# [Task to complete]
How many lines in the data that follows contain the word "verts"? Only that number is needed.

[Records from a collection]
▶
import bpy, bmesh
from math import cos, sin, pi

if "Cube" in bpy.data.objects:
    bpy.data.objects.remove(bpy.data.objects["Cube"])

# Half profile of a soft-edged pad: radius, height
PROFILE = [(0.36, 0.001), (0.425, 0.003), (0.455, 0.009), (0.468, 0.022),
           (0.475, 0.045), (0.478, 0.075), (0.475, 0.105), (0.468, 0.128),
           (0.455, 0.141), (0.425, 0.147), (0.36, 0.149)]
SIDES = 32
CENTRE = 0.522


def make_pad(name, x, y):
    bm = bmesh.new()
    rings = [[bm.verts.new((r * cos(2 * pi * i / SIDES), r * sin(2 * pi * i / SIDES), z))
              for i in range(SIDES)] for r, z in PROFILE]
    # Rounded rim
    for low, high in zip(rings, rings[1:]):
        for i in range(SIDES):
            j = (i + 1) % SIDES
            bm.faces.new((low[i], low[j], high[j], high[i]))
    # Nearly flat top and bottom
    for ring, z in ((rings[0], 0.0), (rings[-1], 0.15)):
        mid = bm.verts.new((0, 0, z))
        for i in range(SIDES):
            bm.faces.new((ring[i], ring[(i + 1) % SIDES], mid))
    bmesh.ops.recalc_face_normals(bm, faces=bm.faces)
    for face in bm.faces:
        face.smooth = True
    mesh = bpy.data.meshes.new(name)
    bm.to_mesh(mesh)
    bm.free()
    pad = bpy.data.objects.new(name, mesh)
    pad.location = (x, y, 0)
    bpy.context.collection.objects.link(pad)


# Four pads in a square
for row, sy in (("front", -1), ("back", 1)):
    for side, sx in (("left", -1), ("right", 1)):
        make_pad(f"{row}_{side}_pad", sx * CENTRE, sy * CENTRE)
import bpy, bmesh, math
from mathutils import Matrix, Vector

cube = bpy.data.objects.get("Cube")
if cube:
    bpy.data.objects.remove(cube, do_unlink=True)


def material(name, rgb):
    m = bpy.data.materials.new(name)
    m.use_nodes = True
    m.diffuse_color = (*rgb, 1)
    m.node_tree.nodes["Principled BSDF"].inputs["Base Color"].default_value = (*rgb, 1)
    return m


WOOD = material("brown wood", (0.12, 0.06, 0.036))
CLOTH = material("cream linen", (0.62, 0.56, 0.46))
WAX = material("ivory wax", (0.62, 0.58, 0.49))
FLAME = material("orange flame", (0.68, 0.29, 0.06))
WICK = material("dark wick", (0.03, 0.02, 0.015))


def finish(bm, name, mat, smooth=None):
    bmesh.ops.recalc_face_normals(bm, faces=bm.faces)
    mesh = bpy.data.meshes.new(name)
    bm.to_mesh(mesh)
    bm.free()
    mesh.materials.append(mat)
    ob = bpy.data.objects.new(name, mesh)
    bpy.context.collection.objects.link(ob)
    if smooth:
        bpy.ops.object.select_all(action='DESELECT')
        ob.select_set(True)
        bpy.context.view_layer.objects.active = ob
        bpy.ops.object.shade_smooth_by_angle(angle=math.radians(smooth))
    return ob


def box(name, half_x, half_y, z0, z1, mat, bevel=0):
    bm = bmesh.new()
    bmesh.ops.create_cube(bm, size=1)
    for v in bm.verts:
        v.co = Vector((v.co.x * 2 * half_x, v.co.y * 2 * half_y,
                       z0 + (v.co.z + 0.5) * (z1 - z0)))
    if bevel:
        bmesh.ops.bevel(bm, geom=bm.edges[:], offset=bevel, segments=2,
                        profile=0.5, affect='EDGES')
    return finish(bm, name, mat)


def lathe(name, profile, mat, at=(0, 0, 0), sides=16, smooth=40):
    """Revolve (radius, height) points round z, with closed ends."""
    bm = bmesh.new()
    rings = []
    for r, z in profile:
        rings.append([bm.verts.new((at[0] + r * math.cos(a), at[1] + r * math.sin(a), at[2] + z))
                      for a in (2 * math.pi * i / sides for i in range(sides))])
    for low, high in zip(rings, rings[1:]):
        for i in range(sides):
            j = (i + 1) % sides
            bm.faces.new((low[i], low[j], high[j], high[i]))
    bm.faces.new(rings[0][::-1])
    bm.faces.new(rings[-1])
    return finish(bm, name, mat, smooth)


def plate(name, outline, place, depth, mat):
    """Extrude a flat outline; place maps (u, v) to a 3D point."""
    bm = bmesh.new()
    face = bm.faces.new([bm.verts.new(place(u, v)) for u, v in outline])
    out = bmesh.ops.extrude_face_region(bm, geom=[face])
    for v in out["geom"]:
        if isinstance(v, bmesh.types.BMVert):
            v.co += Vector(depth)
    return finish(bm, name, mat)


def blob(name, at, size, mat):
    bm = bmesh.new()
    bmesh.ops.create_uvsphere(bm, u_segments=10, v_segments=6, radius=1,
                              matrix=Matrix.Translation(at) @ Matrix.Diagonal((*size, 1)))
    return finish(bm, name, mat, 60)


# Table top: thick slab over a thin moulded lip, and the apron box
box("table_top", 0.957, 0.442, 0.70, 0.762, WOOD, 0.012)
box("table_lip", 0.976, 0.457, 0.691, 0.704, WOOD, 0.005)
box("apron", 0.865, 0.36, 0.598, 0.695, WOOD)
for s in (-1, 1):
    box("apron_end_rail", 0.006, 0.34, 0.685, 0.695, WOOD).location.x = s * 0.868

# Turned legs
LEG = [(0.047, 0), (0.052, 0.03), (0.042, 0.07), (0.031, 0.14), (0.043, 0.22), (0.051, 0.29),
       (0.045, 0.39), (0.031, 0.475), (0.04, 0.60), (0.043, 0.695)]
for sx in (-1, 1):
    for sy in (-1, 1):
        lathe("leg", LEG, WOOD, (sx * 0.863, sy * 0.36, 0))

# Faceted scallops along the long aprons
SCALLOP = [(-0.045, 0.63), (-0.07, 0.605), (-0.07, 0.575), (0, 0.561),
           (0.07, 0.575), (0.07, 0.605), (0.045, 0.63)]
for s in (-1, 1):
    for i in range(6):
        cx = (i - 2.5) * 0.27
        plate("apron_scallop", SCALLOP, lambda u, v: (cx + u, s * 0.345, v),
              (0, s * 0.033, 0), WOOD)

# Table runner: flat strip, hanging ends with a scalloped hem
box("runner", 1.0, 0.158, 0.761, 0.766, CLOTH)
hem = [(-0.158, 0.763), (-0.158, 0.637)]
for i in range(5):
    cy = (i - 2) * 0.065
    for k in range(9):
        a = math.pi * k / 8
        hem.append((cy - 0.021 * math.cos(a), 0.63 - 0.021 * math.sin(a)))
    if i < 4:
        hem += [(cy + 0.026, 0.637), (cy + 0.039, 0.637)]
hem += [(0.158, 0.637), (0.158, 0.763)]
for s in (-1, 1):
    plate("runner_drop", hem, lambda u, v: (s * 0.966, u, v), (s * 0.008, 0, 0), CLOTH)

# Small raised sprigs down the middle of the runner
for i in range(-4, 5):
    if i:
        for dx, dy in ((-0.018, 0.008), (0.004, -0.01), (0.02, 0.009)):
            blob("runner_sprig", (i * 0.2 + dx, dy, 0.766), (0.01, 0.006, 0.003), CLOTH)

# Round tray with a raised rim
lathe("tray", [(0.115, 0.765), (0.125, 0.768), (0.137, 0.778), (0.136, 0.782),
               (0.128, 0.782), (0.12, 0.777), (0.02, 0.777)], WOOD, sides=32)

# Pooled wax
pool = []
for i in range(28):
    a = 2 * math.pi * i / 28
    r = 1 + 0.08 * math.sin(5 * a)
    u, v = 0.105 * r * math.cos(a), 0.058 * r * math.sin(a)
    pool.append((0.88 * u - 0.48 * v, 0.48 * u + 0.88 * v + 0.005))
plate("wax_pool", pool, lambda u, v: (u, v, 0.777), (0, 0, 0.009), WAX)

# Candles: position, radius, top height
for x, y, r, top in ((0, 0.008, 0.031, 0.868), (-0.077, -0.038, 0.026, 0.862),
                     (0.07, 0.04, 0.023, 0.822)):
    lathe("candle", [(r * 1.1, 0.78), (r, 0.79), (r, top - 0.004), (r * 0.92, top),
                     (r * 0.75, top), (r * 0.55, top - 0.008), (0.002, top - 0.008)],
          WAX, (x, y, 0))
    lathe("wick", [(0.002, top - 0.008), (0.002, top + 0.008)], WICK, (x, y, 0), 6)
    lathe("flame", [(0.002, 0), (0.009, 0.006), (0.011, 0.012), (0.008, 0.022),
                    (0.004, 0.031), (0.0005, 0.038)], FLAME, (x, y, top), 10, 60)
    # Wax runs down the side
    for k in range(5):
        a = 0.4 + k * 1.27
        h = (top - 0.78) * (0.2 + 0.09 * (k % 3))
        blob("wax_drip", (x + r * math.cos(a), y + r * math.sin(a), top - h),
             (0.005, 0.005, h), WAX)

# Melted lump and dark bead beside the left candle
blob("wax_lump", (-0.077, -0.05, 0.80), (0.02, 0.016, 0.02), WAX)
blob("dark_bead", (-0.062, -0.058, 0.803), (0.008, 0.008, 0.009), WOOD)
◀
# [Reply to the exercise]
5